▶ What this task involves
Give back, word for word, the lines in the listing below from the one holding "const barkMat = new" down to the one holding "function leafClump(name, top, upper, lower, bottom)", both ends included.

▶ Data excerpts
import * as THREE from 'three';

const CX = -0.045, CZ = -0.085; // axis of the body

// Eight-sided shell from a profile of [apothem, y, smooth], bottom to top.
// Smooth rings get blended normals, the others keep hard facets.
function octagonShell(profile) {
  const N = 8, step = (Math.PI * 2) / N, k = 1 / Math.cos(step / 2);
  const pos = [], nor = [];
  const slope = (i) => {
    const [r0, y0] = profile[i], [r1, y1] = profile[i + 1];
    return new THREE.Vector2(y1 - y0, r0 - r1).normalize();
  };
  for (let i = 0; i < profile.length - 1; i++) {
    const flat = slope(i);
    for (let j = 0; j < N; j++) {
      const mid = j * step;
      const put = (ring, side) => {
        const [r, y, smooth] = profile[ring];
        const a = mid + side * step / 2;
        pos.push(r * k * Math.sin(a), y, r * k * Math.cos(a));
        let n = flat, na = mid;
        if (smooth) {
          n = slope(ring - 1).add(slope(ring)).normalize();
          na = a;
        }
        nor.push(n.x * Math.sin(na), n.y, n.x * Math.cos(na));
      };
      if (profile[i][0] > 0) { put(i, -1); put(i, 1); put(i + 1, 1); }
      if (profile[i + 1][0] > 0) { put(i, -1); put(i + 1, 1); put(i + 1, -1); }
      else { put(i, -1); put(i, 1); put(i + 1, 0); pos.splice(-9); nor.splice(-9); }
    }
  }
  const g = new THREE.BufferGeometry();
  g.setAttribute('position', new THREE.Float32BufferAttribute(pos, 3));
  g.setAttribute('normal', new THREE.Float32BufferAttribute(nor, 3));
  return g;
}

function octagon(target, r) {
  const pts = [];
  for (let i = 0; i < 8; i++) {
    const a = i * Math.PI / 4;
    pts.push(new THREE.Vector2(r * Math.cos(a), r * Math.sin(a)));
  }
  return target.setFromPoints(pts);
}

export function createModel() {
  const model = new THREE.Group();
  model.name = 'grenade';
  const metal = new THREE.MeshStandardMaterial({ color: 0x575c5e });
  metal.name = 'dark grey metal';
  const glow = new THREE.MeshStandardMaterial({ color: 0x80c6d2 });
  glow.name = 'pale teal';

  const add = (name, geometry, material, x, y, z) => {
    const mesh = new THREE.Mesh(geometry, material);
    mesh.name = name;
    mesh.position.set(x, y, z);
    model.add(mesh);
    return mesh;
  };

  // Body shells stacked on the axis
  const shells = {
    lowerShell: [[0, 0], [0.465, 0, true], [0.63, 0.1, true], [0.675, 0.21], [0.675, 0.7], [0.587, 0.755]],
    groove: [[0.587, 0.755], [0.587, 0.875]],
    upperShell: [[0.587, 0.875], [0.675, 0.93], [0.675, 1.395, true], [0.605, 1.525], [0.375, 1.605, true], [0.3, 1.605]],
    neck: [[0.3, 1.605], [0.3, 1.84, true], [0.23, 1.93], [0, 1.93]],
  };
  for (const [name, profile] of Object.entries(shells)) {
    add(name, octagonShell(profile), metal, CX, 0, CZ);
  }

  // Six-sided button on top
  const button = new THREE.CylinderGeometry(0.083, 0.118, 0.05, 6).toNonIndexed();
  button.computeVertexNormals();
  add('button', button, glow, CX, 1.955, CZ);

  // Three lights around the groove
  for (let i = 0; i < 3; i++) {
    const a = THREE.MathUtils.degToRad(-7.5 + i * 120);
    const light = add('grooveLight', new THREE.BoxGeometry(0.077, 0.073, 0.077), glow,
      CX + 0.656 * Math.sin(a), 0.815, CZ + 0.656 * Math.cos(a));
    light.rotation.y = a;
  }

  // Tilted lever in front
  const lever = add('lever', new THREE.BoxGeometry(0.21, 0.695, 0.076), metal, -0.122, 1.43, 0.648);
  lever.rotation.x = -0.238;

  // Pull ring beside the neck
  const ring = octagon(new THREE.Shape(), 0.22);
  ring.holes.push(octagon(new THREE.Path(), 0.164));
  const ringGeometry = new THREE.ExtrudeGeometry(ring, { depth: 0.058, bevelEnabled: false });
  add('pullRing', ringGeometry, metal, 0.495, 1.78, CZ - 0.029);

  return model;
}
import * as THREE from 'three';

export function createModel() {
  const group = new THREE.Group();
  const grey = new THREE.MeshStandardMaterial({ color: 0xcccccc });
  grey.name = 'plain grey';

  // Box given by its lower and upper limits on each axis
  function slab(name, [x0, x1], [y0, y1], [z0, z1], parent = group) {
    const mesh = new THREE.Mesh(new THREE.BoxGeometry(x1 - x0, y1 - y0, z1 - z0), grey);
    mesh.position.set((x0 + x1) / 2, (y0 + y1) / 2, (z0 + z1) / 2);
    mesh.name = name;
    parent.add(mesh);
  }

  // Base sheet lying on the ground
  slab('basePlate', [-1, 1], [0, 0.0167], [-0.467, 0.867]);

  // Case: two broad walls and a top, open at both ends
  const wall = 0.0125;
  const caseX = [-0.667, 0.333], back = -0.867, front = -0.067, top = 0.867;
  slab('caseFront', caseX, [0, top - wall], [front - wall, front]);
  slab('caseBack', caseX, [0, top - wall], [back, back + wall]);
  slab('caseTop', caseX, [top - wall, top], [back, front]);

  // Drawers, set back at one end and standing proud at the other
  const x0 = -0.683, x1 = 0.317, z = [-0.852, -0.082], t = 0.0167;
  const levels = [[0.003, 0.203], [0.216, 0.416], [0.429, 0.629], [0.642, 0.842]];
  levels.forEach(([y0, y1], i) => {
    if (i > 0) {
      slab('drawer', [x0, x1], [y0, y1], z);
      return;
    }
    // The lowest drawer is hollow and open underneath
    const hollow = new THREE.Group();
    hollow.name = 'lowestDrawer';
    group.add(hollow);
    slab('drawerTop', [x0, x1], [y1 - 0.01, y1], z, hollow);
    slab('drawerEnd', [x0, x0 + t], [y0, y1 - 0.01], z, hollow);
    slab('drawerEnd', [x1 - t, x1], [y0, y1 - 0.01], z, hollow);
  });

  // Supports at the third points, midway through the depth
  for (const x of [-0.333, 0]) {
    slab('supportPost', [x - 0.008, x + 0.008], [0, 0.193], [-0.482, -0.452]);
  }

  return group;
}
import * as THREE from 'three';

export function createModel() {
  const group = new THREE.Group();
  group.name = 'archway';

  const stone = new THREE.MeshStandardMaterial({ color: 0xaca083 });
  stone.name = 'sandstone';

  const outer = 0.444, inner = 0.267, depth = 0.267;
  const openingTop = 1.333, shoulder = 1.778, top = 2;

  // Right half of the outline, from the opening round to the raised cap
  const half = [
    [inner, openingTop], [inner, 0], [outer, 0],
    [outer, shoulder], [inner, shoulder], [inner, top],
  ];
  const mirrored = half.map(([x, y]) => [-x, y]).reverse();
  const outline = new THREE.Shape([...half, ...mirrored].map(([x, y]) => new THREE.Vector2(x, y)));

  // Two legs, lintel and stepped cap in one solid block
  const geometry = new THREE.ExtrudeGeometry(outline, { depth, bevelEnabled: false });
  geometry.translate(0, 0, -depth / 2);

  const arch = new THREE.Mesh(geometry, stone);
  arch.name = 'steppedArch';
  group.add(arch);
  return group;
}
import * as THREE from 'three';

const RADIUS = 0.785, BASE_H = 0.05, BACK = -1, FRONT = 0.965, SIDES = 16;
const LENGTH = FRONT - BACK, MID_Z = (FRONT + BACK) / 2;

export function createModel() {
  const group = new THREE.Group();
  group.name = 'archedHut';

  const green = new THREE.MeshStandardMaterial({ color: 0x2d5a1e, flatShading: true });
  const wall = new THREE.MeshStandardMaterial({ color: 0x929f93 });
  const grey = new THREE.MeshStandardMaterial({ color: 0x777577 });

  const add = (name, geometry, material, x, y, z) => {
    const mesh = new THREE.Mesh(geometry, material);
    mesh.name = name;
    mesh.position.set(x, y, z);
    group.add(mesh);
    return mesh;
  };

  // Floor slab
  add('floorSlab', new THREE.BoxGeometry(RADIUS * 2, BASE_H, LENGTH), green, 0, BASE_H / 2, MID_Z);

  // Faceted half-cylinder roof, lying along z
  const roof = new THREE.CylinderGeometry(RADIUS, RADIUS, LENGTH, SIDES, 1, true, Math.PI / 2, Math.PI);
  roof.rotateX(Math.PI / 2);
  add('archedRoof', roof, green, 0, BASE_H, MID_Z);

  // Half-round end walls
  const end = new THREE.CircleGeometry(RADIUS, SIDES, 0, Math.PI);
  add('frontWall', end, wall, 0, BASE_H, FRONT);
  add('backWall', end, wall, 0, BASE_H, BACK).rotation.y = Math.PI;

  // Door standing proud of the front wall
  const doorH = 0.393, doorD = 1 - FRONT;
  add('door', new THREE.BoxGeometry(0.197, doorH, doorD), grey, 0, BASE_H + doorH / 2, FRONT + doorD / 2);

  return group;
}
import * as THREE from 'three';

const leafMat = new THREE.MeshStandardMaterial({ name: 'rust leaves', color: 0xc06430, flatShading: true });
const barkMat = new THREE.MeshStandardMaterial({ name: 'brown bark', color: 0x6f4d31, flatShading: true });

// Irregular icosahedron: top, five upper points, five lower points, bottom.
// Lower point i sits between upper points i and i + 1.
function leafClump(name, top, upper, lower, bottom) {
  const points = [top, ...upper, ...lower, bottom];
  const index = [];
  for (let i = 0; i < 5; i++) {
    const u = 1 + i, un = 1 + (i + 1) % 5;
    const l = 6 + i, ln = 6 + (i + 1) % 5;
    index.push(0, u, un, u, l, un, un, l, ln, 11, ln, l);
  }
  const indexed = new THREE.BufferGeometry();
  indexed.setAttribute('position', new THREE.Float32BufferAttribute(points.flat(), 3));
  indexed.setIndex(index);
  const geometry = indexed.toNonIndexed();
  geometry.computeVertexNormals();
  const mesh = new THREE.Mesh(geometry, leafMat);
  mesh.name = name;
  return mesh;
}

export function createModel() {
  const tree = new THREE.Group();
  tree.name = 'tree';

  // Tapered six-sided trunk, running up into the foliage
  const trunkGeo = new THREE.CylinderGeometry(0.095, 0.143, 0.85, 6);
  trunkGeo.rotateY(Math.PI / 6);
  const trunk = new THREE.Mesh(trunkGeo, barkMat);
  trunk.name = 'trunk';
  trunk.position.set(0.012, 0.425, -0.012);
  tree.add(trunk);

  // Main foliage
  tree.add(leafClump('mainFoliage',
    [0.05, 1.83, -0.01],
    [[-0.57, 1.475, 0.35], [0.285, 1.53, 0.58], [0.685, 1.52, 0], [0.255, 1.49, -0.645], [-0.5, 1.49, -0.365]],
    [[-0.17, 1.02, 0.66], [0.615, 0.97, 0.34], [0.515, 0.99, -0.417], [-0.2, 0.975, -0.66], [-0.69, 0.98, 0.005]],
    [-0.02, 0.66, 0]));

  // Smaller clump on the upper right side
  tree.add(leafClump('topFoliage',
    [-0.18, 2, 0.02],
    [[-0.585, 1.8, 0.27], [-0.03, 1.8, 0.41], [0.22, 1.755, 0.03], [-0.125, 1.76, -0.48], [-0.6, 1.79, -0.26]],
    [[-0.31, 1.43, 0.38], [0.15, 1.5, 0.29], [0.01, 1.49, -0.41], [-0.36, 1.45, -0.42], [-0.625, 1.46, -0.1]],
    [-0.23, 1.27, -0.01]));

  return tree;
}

▶ Written solution
const barkMat = new THREE.MeshStandardMaterial({ name: 'brown bark', color: 0x6f4d31, flatShading: true });

// Irregular icosahedron: top, five upper points, five lower points, bottom.
// Lower point i sits between upper points i and i + 1.
function leafClump(name, top, upper, lower, bottom) {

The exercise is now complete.